# [Data extract]
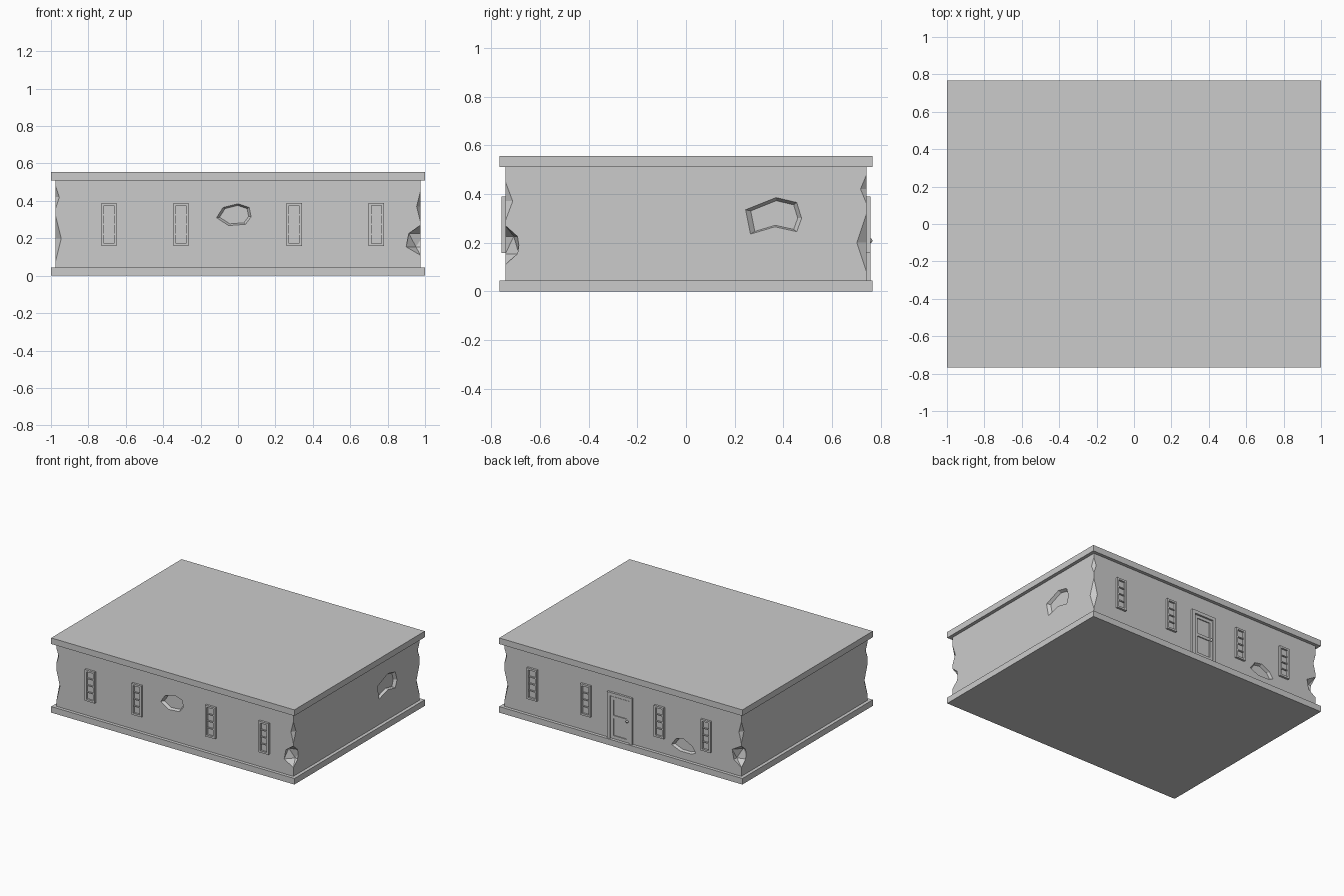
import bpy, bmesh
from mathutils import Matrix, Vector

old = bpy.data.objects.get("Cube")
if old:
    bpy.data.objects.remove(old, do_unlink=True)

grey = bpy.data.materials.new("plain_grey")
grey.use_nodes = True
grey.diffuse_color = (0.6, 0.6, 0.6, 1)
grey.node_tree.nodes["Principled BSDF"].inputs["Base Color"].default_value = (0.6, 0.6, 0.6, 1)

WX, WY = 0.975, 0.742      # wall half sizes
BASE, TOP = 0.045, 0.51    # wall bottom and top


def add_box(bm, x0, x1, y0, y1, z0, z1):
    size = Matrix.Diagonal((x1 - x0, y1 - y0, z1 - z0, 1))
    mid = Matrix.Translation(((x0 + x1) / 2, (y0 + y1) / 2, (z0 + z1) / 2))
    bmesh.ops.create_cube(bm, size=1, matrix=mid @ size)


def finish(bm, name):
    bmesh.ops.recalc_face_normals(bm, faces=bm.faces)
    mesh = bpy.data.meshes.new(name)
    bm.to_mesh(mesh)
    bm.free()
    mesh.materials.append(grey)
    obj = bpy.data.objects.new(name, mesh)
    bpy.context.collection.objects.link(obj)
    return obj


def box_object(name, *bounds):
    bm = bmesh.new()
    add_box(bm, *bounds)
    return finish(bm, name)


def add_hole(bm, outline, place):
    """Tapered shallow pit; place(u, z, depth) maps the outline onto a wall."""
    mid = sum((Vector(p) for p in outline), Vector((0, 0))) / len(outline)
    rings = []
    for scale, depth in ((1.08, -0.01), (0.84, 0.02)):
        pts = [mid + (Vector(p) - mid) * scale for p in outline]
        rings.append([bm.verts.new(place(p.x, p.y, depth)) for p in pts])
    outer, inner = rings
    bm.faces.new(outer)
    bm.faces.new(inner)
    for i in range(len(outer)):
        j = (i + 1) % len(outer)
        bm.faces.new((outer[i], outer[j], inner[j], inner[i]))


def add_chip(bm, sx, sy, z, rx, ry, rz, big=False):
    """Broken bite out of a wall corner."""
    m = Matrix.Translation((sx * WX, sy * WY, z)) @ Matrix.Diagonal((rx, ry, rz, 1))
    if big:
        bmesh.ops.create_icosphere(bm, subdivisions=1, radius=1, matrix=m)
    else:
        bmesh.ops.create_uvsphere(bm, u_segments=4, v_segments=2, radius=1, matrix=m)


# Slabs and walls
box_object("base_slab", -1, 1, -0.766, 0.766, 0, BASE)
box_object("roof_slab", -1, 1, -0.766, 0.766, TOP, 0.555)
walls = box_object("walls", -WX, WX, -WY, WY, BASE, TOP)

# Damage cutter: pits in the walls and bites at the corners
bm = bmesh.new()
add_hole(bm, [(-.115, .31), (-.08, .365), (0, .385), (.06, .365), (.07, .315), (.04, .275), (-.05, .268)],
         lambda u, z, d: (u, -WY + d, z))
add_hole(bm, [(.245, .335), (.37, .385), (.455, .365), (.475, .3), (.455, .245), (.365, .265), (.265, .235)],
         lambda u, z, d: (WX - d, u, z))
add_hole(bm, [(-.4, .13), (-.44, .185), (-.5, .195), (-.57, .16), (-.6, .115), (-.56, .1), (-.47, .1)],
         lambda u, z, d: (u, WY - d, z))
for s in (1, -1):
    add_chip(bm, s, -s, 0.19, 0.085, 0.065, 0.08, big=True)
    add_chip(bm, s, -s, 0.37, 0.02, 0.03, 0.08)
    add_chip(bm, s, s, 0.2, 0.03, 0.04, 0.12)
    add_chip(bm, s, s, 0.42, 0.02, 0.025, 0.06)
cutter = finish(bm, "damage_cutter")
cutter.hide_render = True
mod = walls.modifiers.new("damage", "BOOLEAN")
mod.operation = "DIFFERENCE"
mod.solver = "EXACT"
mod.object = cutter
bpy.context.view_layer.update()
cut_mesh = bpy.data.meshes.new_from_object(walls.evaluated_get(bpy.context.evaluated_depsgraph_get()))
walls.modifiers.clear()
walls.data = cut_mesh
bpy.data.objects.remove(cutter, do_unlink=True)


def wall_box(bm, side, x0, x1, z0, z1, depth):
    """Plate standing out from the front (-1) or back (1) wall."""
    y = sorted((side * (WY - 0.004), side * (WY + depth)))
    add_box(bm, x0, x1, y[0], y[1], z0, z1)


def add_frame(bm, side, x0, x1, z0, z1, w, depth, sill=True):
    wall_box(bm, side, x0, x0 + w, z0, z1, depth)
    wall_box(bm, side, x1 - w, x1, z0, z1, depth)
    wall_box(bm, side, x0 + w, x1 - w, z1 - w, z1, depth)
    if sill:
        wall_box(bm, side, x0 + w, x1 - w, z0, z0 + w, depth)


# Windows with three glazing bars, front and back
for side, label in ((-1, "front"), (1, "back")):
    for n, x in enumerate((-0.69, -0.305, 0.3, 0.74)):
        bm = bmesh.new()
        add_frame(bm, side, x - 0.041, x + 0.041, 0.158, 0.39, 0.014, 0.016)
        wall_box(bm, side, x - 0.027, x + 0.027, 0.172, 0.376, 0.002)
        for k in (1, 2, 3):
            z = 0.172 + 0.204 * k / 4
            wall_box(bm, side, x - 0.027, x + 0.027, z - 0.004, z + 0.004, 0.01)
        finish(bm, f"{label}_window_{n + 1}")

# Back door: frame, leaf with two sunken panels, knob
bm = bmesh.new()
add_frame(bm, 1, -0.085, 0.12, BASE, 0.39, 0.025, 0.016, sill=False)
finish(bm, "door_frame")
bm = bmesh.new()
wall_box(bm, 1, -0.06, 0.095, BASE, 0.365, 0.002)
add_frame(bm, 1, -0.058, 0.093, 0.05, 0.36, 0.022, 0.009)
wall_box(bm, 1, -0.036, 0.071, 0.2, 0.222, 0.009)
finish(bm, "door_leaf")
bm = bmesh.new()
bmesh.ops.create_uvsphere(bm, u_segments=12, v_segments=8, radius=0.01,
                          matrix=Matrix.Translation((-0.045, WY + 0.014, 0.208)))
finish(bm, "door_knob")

# [Work required]
The lines above that hold the word "True" are the ones to copy.

# [Task output]
    bpy.data.objects.remove(old, do_unlink=True)
grey.use_nodes = True
    add_chip(bm, s, -s, 0.19, 0.085, 0.065, 0.08, big=True)
cutter.hide_render = True
bpy.data.objects.remove(cutter, do_unlink=True)
def add_frame(bm, side, x0, x1, z0, z1, w, depth, sill=True):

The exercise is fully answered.